[i]t would be inherently speculative for this Court to conclude that the amount in controversy requirement can be met by simply asserting that large punitive damage awards have been awarded in the past against insurance companies faced with allegations of fraud. As Plaintiff points out, Defendant has failed to articulate why the particular facts that are alleged in the instant case might warrant extraordinary damages. (emphasis added.)
The court has not been presented with any facts that would support an award of punitive damages in this case. Defendant's burden cannot be met simply by pointing out that the complaint seeks punitive damages and that any damages awarded under such a claim could total a large sum of money, particularly in light of the high burden that must be met in order for a plaintiff even to be eligible for receipt of discretionary punitive damages. See also, Terry v. Service America Corp., 1997 WL 786774, *1 (N.D.Miss.1997) (defendant's contention that plaintiff's claim for punitive damages could total a large amount insufficient to satisfy its burden on plaintiff's motion to remand where defendant offered no evidence of its wealth or any other factor relevant to a punitive damage award); and De Aguilar v. Boeing Co., 47 F.3d 1404, 1409 (5th Cir.), cert. denied, 516 U.S. 865, 116 S. Ct. 180, 133 L. Ed. 2d 119 (1995) ("the preponderance burden forces the defendant to do more than point to a state law that might allow the plaintiff to recover more than what is plead").

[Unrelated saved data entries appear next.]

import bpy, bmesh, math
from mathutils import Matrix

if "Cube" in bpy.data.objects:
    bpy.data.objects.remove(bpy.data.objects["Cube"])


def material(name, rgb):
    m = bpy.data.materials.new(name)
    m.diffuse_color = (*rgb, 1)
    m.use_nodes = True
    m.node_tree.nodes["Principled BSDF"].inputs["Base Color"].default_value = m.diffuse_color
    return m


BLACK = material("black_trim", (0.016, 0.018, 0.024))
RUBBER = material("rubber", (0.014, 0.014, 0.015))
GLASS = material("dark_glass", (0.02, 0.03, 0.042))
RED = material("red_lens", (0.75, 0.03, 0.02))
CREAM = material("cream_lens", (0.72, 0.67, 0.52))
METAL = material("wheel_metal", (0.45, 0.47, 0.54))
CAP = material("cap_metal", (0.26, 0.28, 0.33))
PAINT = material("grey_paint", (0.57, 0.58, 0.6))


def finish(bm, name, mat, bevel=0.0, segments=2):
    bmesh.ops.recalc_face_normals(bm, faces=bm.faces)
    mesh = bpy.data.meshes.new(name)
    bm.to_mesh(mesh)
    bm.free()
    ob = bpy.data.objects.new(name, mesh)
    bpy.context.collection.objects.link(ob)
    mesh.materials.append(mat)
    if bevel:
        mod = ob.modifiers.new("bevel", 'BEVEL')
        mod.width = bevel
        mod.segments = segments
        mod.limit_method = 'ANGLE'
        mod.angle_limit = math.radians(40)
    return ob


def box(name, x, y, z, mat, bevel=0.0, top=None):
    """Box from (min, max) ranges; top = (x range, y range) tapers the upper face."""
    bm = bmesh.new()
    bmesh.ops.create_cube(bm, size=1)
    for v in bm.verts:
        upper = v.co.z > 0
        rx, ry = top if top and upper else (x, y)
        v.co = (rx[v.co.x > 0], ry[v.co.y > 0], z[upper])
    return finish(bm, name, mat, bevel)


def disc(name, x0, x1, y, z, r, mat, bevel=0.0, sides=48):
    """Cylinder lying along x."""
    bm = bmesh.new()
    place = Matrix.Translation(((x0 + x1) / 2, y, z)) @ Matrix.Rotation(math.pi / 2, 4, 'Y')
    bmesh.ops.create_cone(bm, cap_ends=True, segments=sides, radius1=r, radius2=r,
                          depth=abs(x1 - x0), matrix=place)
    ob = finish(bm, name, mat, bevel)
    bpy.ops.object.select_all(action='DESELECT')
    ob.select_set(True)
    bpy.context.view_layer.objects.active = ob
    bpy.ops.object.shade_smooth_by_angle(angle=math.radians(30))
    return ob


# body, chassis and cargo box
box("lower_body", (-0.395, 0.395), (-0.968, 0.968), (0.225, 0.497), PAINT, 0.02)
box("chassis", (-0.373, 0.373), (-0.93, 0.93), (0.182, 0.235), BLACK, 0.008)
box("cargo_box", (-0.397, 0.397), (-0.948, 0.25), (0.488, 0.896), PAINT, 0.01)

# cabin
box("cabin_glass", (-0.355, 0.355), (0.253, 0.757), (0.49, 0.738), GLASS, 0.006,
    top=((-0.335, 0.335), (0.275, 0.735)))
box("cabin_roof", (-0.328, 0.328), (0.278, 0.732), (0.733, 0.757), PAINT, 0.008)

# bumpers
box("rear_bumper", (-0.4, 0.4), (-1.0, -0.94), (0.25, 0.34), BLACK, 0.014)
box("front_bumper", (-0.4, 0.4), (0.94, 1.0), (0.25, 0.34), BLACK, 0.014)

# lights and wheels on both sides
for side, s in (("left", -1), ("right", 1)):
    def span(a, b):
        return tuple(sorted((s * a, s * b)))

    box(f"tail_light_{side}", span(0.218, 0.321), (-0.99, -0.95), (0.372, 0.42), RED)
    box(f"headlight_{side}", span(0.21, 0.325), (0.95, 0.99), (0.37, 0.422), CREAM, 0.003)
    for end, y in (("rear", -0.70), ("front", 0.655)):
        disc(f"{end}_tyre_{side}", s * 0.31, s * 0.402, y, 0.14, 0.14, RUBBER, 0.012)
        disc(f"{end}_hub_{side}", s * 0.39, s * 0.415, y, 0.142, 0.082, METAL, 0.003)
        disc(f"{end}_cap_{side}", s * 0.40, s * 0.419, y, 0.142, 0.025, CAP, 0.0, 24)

Therefore, the evidence submitted in this action provides no reliable basis for the court to determine that it is more likely than not that a potential punitive damage award could sufficiently increase the amount in controversy to meet the jurisdictional requirement.
Given "[t]he strong presumption against removal jurisdiction" and in favor of remand, the court holds that defendant has not shown, by a preponderance of the evidence, that the amount in controversy exceeds the jurisdictional minimum of more than $75,000. The court therefore lacks diversity jurisdiction to hear this case.
*1202 V. ORDER
For the foregoing reasons, plaintiff's motion to remand is GRANTED. IT IS FURTHER ORDERED that plaintiff's request for costs and attorney fees as sanctions is DENIED.
IT IS SO ORDERED.NOTES
 The parties do not dispute diversity.
 Some cases have remanded an action to state court after the plaintiff voluntarily stipulated that he would not seek damages above the jurisdictional amount, or have refused to remand after the plaintiff freely conceded that damages would exceed $75,000. However, as noted in Valle, supra., it would be unfair to give defendants a strategic advantage by being able to force plaintiffs to make a choice between stipulating against their future remedies and remaining in federal court. Moreover, plaintiff's offer to settle the action for $74,000 equally suggests that plaintiff values its claim as below the jurisdictional minimum.
 While plaintiff's failure to provide promised documentation of attorney's fees after it promised to do so appears to be unreasonable, defendant cites no case permitting a court to invoke jurisdiction as an evidentiary sanction.
 Defendant's reliance upon Davenport v. Mutual Benefit Health & Accident Ass'n, 325 F.2d 785, (9th Cir.1963), for the contention that it need only demonstrate that punitive damages are available as a matter of law and that the complaint alleges that the injury was done maliciously so as to support punitive damages to support its burden of showing the amount in controversy exceeds $75,000 is misplaced. Davenport involved a complaint that was initially filed in federal court by the plaintiff, and it is well established that a different standard applies to such cases in determining whether jurisdiction is appropriate. Sanchez, supra.
 Gaus v. Miles, Inc., 980 F.2d 564, 566 (9th Cir.1992).